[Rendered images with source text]
#####

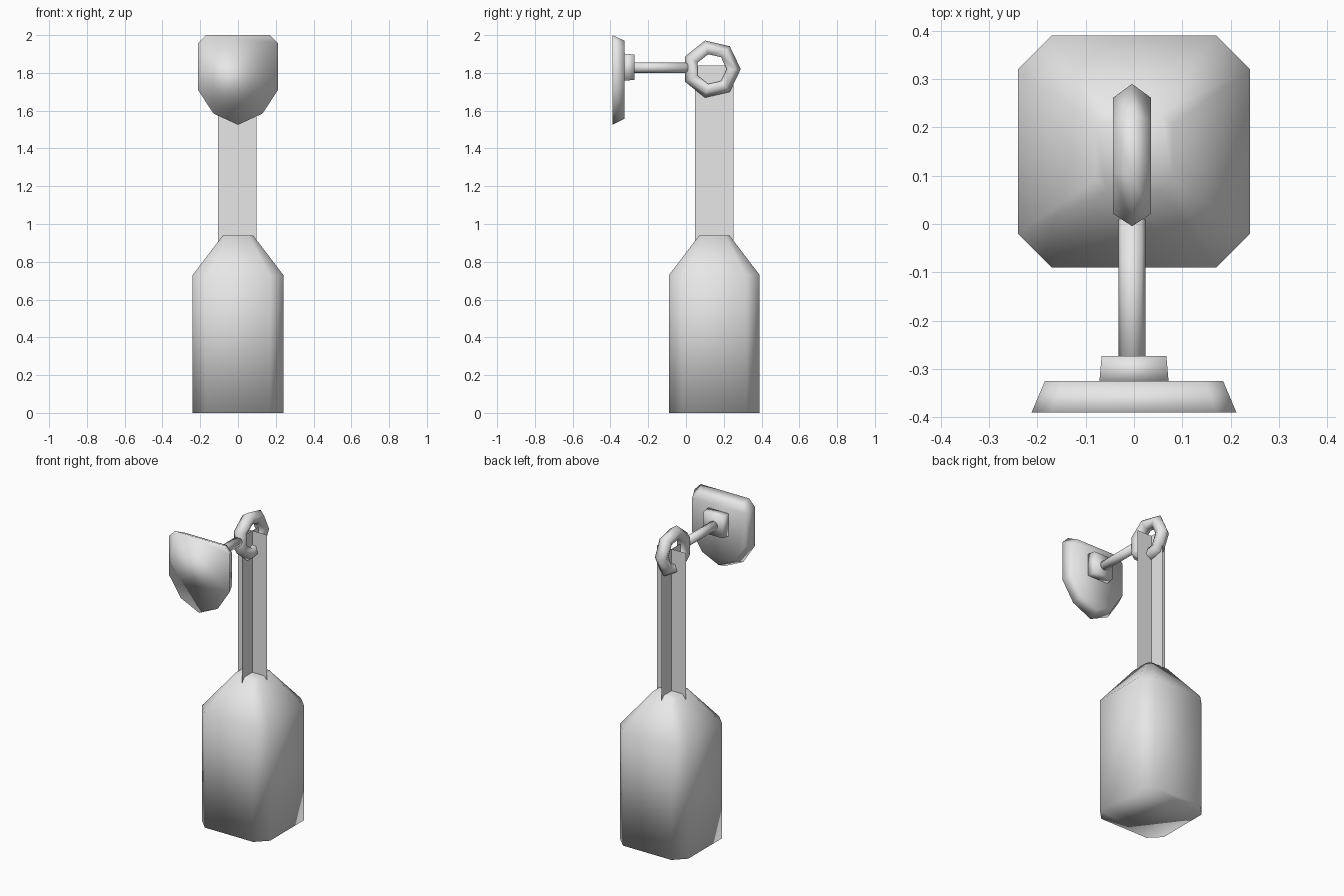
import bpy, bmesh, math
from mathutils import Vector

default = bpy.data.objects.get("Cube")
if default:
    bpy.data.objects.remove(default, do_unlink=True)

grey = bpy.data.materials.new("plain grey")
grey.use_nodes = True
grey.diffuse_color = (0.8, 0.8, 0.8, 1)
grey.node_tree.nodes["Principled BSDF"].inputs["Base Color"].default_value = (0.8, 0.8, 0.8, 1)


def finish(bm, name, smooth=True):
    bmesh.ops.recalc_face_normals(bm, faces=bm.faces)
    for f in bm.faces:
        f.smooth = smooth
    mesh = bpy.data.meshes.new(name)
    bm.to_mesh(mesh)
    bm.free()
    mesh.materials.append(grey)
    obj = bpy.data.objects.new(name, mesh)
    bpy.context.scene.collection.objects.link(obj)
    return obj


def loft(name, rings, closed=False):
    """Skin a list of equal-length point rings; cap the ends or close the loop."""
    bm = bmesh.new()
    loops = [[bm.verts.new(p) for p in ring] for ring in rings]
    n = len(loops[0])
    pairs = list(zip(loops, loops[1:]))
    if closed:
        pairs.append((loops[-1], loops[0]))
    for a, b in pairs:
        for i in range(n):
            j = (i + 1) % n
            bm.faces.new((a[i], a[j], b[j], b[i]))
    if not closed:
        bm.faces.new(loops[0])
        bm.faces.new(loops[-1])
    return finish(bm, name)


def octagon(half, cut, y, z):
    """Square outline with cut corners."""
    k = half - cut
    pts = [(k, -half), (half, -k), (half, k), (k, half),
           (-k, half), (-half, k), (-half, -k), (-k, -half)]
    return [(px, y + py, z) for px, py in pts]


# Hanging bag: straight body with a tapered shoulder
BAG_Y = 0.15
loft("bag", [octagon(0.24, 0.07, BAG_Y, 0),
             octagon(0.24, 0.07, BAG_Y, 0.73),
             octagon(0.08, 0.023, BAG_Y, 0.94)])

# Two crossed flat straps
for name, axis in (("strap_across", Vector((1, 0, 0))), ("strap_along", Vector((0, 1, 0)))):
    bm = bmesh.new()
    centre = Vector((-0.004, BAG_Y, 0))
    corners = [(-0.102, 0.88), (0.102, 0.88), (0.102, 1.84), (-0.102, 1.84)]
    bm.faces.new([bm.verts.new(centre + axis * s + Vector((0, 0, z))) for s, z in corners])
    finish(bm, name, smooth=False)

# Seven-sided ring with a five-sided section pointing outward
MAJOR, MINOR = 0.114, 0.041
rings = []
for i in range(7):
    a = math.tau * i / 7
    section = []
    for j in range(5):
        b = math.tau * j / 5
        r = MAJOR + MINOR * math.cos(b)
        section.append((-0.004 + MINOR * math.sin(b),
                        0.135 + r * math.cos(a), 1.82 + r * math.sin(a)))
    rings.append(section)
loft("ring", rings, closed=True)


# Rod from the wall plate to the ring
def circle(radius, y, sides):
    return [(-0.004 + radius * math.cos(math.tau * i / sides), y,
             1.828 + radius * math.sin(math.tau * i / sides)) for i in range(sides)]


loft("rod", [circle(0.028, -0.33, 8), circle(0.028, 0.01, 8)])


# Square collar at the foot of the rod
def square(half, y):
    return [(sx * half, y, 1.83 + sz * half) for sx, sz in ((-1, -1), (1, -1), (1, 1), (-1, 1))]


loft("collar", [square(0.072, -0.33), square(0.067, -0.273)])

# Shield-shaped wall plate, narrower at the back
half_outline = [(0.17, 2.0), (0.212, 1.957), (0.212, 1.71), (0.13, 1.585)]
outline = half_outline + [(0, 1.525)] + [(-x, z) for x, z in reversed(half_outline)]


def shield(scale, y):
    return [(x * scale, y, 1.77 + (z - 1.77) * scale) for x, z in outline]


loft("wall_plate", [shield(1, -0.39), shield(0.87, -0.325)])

#####

— GOAL OF THE EXERCISE —
Scan the records above, then copy out each line that mentions "rings".

— OUTPUT BELOW —
def loft(name, rings, closed=False):
    """Skin a list of equal-length point rings; cap the ends or close the loop."""
    loops = [[bm.verts.new(p) for p in ring] for ring in rings]
rings = []
    rings.append(section)
loft("ring", rings, closed=True)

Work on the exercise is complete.